The U.S. Securities and Exchange Commission is charging John Galanis, his son Jason Galanis, and five other people with fraud involving a multimillion-dollar tribal bonds scam. The SEC claims that Jason ran the scheme to obtain a “source of discretionary liquidity.”
He and his father allegedly persuaded a Native American tribal corporation affiliated with the Wakpamni District of the Oglala Sioux Nation to put out limited recourse bonds that the two of them had structured. Jason then acquired two investment advisory firms and appointed officers to coordinate the purchase of $32 million in bonds. He used client money to purchase the bonds.

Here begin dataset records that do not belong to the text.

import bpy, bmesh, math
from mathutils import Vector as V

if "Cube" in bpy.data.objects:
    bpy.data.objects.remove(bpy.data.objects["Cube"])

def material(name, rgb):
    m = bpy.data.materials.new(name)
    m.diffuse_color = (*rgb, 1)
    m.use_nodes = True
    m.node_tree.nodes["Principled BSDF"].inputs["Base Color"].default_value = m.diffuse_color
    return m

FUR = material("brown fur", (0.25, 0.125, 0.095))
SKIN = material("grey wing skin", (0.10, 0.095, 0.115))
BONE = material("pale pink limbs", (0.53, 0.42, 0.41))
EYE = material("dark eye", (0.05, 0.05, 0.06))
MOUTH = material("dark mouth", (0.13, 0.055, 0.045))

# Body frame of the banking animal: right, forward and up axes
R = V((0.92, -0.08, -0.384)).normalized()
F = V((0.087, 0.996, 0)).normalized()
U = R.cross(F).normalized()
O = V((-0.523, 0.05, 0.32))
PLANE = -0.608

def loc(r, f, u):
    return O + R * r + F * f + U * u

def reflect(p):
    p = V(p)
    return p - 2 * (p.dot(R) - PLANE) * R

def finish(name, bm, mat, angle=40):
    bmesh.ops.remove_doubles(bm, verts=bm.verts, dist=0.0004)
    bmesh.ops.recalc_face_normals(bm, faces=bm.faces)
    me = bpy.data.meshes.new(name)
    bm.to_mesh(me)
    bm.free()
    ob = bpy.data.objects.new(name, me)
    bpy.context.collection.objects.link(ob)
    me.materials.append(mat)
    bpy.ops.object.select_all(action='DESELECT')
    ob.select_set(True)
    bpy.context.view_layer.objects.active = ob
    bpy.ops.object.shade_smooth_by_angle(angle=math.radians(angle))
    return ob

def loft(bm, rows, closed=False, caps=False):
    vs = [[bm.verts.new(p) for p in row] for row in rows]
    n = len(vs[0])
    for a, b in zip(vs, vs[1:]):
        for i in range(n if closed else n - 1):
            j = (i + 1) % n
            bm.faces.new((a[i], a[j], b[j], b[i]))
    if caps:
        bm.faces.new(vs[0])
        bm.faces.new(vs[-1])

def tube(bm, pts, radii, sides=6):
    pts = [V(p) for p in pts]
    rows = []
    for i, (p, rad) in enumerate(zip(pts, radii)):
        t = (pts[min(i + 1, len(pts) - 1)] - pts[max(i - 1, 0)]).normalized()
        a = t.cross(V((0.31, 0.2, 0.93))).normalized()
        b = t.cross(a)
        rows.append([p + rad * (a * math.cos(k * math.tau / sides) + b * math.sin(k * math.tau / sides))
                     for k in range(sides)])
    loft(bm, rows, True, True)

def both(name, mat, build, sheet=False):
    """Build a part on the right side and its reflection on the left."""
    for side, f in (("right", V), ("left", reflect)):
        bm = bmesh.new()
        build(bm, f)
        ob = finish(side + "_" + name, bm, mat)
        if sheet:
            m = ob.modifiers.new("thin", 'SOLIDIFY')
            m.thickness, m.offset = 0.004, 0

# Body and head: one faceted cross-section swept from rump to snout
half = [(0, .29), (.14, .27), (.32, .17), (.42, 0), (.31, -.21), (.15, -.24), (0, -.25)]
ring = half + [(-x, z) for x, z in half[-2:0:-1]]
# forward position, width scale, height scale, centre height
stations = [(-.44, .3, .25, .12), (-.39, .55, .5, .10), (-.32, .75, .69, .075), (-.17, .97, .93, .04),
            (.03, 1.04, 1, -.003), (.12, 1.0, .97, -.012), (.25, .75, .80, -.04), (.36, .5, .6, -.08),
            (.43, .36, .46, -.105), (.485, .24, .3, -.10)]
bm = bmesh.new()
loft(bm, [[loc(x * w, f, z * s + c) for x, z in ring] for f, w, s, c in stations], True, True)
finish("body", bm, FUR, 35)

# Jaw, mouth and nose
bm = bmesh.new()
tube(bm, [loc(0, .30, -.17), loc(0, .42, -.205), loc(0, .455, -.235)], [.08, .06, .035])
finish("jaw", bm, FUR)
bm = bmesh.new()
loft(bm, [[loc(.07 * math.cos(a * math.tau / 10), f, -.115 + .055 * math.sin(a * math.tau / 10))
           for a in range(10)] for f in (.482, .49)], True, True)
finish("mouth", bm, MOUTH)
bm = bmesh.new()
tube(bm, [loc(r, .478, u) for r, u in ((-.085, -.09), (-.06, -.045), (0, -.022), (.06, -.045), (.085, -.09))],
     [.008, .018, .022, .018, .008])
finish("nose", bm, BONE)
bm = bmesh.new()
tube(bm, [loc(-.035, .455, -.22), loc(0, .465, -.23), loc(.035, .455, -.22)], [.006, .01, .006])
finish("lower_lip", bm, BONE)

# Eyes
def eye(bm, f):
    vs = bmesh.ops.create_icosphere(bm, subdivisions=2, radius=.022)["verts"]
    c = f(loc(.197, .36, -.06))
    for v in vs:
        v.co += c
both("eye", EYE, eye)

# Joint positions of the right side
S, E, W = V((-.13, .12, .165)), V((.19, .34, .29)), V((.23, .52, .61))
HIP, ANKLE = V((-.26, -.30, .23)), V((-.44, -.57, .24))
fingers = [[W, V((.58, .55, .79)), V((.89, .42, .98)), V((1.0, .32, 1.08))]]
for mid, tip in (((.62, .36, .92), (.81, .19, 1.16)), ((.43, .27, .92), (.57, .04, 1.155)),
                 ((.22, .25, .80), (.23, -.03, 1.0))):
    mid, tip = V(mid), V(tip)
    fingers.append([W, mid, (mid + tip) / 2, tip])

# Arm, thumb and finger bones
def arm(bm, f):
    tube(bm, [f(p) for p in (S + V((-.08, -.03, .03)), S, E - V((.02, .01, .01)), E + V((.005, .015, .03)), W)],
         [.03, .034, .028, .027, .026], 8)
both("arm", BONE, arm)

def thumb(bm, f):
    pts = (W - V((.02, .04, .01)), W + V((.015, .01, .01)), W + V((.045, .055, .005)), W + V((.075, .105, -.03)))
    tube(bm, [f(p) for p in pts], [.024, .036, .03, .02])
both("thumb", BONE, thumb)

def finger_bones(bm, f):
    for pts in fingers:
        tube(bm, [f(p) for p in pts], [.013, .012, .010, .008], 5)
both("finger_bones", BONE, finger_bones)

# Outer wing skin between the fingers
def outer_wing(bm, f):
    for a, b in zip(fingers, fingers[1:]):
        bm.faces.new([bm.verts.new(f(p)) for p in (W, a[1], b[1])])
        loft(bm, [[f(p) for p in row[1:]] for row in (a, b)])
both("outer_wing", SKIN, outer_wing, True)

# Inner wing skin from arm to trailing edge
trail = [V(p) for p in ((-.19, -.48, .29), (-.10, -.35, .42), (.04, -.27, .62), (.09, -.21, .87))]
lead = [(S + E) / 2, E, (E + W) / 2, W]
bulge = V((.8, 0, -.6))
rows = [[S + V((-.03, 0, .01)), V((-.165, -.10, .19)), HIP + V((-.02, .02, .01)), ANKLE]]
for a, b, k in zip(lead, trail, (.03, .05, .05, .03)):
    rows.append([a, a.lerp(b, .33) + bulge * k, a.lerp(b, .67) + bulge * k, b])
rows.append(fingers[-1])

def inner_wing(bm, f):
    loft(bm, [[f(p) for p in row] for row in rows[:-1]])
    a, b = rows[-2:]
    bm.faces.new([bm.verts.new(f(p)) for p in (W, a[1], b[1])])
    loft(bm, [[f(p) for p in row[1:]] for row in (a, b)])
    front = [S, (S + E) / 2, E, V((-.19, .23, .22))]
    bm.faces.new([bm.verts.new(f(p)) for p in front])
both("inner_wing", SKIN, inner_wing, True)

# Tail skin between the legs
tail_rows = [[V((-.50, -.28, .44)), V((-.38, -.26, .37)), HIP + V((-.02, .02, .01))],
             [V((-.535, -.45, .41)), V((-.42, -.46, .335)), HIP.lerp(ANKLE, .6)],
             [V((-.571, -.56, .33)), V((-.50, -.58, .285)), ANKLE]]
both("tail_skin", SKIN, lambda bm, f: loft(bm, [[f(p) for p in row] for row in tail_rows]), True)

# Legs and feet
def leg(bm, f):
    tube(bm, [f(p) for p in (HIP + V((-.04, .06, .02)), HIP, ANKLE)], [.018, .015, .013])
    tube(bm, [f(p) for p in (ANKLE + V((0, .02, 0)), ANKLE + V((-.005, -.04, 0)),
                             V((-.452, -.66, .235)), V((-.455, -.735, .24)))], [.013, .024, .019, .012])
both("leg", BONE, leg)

Investors were told that the bond proceeds would be invested in annuities to make enough money to pay back bondholders and to benefit the tribal corporation. Instead, the money went to a bank account owned by a company that Jason and his associates controlled. The funds were allegedly misappropriated to make luxury purchases and to pay lawyers representing Jason and his dad in a criminal case involving unrelated stock fraud charges.
The SEC wants disgorgement, interest, penalties, and permanent injunctions. Also named in the complaint are Devon Archer, Bevan Cooney, Hugh Dukerley, Gary Hirst, and Michelle Morton. They face charges of violating federal securities laws’ antifraud provisions and other rules.

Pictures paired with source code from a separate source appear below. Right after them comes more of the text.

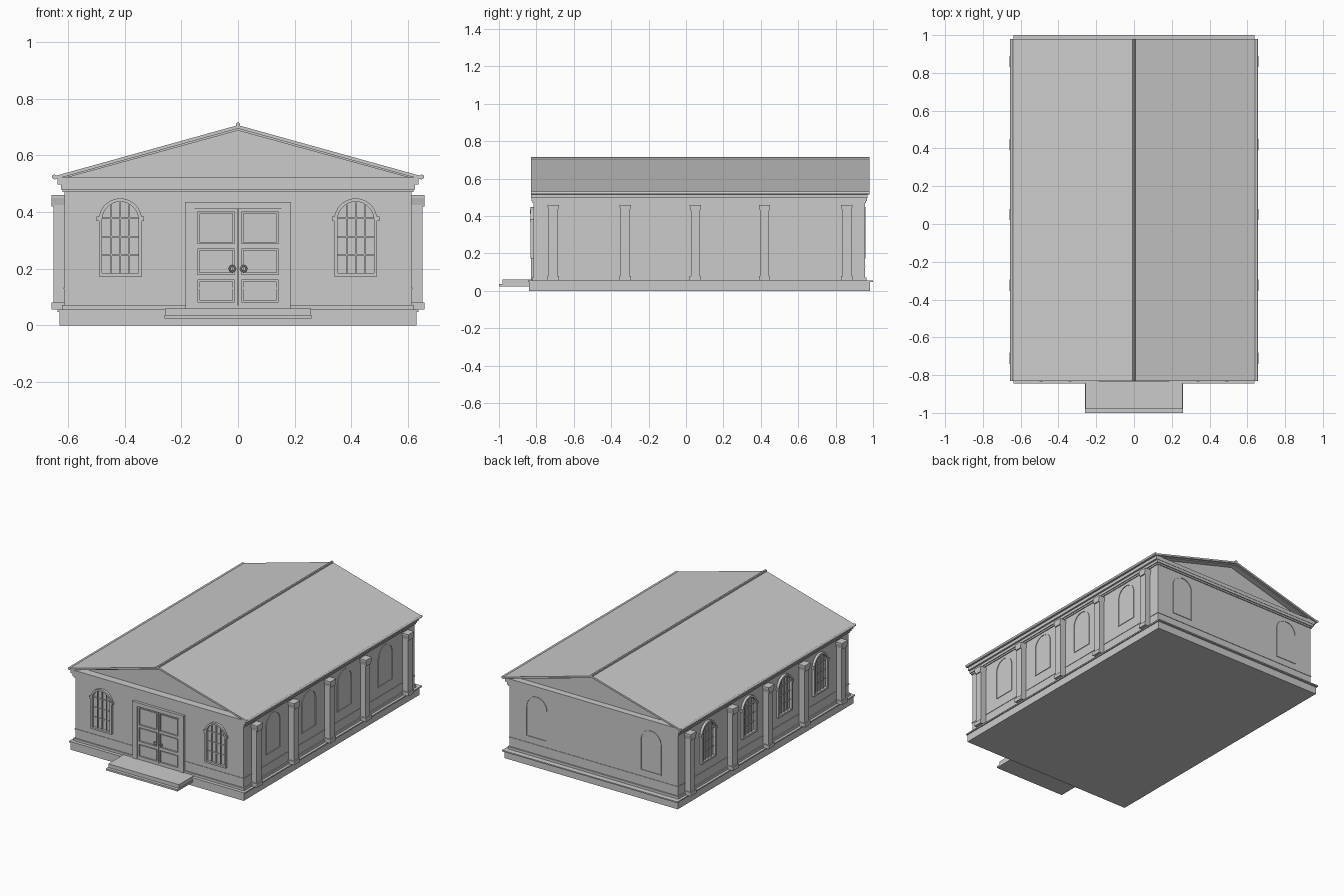
import bpy, bmesh, math
from mathutils import Matrix

if "Cube" in bpy.data.objects:
    bpy.data.objects.remove(bpy.data.objects["Cube"])

stone = bpy.data.materials.new("light grey")
stone.diffuse_color = (0.6, 0.6, 0.6, 1)
stone.use_nodes = True
stone.node_tree.nodes["Principled BSDF"].inputs["Base Color"].default_value = stone.diffuse_color

# Each wall: rotation about z and distance of its outer face from the origin
WALLS = {"front": (0, 0.815), "right": (90, 0.612), "back": (180, 0.957), "left": (-90, 0.612)}


def finish(name, bm, side=None):
    """Turn a bmesh into an object; wall parts are built as (u, -depth, z) and set on their wall."""
    if side:
        angle, dist = WALLS[side]
        bm.transform(Matrix.Rotation(math.radians(angle), 4, 'Z') @ Matrix.Translation((0, -dist, 0)))
    bmesh.ops.recalc_face_normals(bm, faces=bm.faces)
    me = bpy.data.meshes.new(name)
    bm.to_mesh(me)
    bm.free()
    me.materials.append(stone)
    ob = bpy.data.objects.new(name, me)
    bpy.context.collection.objects.link(ob)
    return ob


def add_box(bm, x0, x1, y0, y1, z0, z1):
    m = Matrix.Translation(((x0 + x1) / 2, (y0 + y1) / 2, (z0 + z1) / 2)) @ \
        Matrix.Diagonal((x1 - x0, y1 - y0, z1 - z0, 1))
    bmesh.ops.create_cube(bm, size=1, matrix=m)


def boxes(name, items, side=None):
    bm = bmesh.new()
    for b in items:
        add_box(bm, *b)
    return finish(name, bm, side)


def add_prism(bm, pts, y0, y1):
    """Extrude an outline in the x-z plane from y0 to y1."""
    f = bm.faces.new([bm.verts.new((x, y0, z)) for x, z in pts])
    r = bmesh.ops.extrude_face_region(bm, geom=[f])
    bmesh.ops.translate(bm, vec=(0, y1 - y0, 0),
                        verts=[v for v in r["geom"] if isinstance(v, bmesh.types.BMVert)])


def arch(u, z0, z1, r, n=14):
    """Outline of a round-headed opening."""
    pts = [(u - r, z0), (u + r, z0)]
    return pts + [(u + r * math.cos(math.pi * i / n), z1 - r + r * math.sin(math.pi * i / n))
                  for i in range(n + 1)]


def add_arch_ring(bm, outer, inner, depth):
    """Raised frame between two matching arch outlines."""
    n = len(outer)
    rows = [[bm.verts.new((x, y, z)) for x, z in o]
            for o, y in ((outer, 0.002), (outer, -depth), (inner, -depth), (inner, 0.002))]
    for a, b in zip(rows, rows[1:]):
        for i in range(n):
            j = (i + 1) % n
            bm.faces.new((a[i], a[j], b[j], b[i]))


def window(side, u, z0, z1, r, glazed):
    bm = bmesh.new()
    if glazed:
        add_arch_ring(bm, arch(u, z0, z1, r), arch(u, z0 + 0.012, z1 - 0.012, r - 0.012), 0.016)
        ri, t = r - 0.012, 0.0025
        spring = z1 - r
        for k in (-1, 0, 1):                      # upright bars
            x = u + k * ri / 2
            top = spring + math.sqrt(ri * ri - (k * ri / 2) ** 2) - 0.012 + 0.01
            add_box(bm, x - t, x + t, -0.007, 0.001, z0 + 0.01, top)
        for k in (1, 2, 3):                       # cross bars
            z = z0 + 0.012 + k * (spring - z0) / 3.1
            add_box(bm, u - ri, u + ri, -0.006, 0.001, z - t, z + t)
        for s in (-1, 1):                         # impost blocks
            add_box(bm, u + s * r - 0.008, u + s * r + 0.008, -0.018, 0.001, spring - 0.004, spring + 0.012)
    else:
        add_arch_ring(bm, arch(u, z0, z1, r), arch(u, z0 + 0.006, z1 - 0.006, r - 0.006), 0.004)
    finish(side + "_window", bm, side)


def band(name, z0, z1, out):
    """Horizontal moulding around all four walls."""
    boxes(name, [(-0.612 - out, 0.612 + out, -0.815 - out, 0.957 + out, z0, z1)])


# Base and walls
boxes("plinth", [(-0.63, 0.63, -0.84, 0.985, 0, 0.05)])
boxes("plinth_lip", [(-0.637, 0.637, -0.845, 1.0, 0.048, 0.056)])
boxes("walls", [(-0.612, 0.612, -0.815, 0.957, 0.05, 0.51)])
band("base_moulding", 0.055, 0.072, 0.008)
band("string_course", 0.128, 0.134, 0.003)

# Stepped cornice
for i, (z0, z1, out) in enumerate([(0.47, 0.48, 0.006), (0.48, 0.497, 0.012), (0.497, 0.522, 0.024)]):
    y = min(out, 0.014)
    boxes("cornice", [(-0.612 - out, 0.612 + out, -0.815 - y, 0.957 + y, z0, z1)])

# Gable infill, set back below the roof ends
bm = bmesh.new()
add_prism(bm, [(-0.63, 0.515), (0.63, 0.515), (0, 0.69)], -0.778, 0.928)
finish("gable_infill", bm)

# Roof slabs, raking mouldings, ridge cap and gutters
bm = bmesh.new()
for s in (-1, 1):
    add_prism(bm, [(0, 0.706), (s * 0.648, 0.526), (s * 0.648, 0.514), (0, 0.694)], -0.83, 0.98)
finish("roof", bm)
bm = bmesh.new()
for s in (-1, 1):
    for y0, y1 in ((-0.818, -0.77), (0.92, 0.967)):
        add_prism(bm, [(0, 0.697), (s * 0.63, 0.522), (s * 0.60, 0.522), (0, 0.687)], y0, y1)
finish("raking_moulding", bm)
bm = bmesh.new()
add_prism(bm, [(-0.008, 0.70), (0.008, 0.70), (0.006, 0.713), (0, 0.716), (-0.006, 0.713)], -0.83, 0.98)
finish("ridge_cap", bm)
bm = bmesh.new()
for s in (-1, 1):
    m = Matrix.Translation((s * 0.648, 0.075, 0.524)) @ Matrix.Rotation(math.pi / 2, 4, 'X')
    bmesh.ops.create_cone(bm, cap_ends=True, segments=12, radius1=0.008, radius2=0.008, depth=1.81, matrix=m)
finish("gutters", bm)

# Pilasters with a base block and flared capital on both long walls
for s, side in ((1, "right"), (-1, "left")):
    bm = bmesh.new()
    for y in (-0.71, -0.325, 0.05, 0.42, 0.86):
        u = y * s
        add_box(bm, u - 0.024, u + 0.024, -0.038, 0.002, 0.056, 0.452)
        add_box(bm, u - 0.03, u + 0.03, -0.046, 0.002, 0.056, 0.08)
        add_prism(bm, [(u - 0.023, 0.42), (u + 0.023, 0.42), (u + 0.03, 0.45), (u + 0.03, 0.46),
                       (u - 0.03, 0.46), (u - 0.03, 0.45)], -0.045, 0.002)
    finish(side + "_pilasters", bm, side)
    for y in (-0.51, -0.14, 0.23, 0.655):
        window(side, y * s, 0.195, 0.455, 0.074, side == "left")

# End wall windows
for u in (-0.415, 0.415):
    window("front", u, 0.172, 0.448, 0.076, True)
    window("back", u, 0.172, 0.448, 0.076, False)

# Doorway surround
boxes("door_frame", [(-0.185, -0.153, -0.014, 0.002, 0.056, 0.412),
                     (0.153, 0.185, -0.014, 0.002, 0.056, 0.412),
                     (-0.187, 0.187, -0.018, 0.002, 0.41, 0.435)], "front")

# Double doors: stiles and rails around three panels each, with ring handles
for s in (-1, 1):
    parts = []
    for x0, x1 in ((0.002, 0.012), (0.142, 0.153)):
        parts.append((min(s * x0, s * x1), max(s * x0, s * x1), -0.01, 0.002, 0.06, 0.41))
    xa, xb = sorted((s * 0.012, s * 0.142))
    for z0, z1 in ((0.06, 0.082), (0.16, 0.18), (0.27, 0.288), (0.4, 0.41)):
        parts.append((xa, xb, -0.01, 0.002, z0, z1))
    for z0, z1 in ((0.087, 0.155), (0.185, 0.265), (0.293, 0.395)):
        parts.append((xa + 0.006, xb - 0.006, -0.006, 0.002, z0, z1))
    boxes("door_leaf", parts, "front")
    bpy.ops.mesh.primitive_torus_add(location=(s * 0.02, -0.829, 0.2), rotation=(math.pi / 2, 0, 0),
                                     major_radius=0.01, minor_radius=0.003,
                                     major_segments=16, minor_segments=6)
    ring = bpy.context.object
    ring.name = "door_ring"
    ring.data.materials.append(stone)
    bpy.ops.object.shade_smooth_by_angle()

# Raised entrance slab with a lower front tread
boxes("entrance_step", [(-0.257, 0.257, -0.98, -0.815, 0.03, 0.06)])
boxes("front_tread", [(-0.26, 0.26, -1.0, -0.84, 0.024, 0.036)])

In New York, the Galanis’ and these five associates face parallel criminal charges.
It was just last September that U.S. Attorney Preet Bharara accused John Galanis, his sons Jason Galanis, Jared Galanis, and Derek Galanis, as well as Gavin Hamels, Gary Hurst, and Ymer Shahini of a multimillion-dollar investment scam that bilked investors while they made nearly $20M in profits. The alleged market manipulation involved defrauding shareholders of Gerova Financial Group Ltd. and the investing public.
The men purportedly got control of millions of shares of Gerova stock in secret and rigged the market for the stock, which they allegedly caused to be sold in an alleged pump-and-dump scam. They generated demand for the stock by bribing investment advisers so that they would buy the stock for client accounts. The defendants then allegedly cashed out to make their illegal profits.
As part of the scam, said the SEC, which also filed civil charge over this matter, Jason Galanis and Hirst arranged for the secret issuance of $72M of unrestricted Gerova shares to someone in Kosovo. Jason, his dad, and his siblings then allegedly directed the share sales from that friend’s brokerage accounts and millions of dollars in proceeds were sent to them and their associates.
The SEC also charged Jason Galanis in 2005 for accounting fraud in a civil case involving Penthouse International Inc. and former Penthouse officer Charles Samel. Galanis was a Penthouse shareholder. His father, John has also been subject to other SEC enforcement actions going as far back as the early 1970’s.
Unfortunately, there are fraudsters who manage to perpetuate numerous scams. When this happens, even more investors suffer. At Shepherd Smith Edwards and Kantas, LTD LLP, our securities fraud law firm works with investors to recover their losses.
Contact our securities lawyers today.
Manhattan U.S. Attorney Announces Charges Against Seven Individuals For Multimillion-Dollar Investment Scheme, Justice.gov, September 24, 2015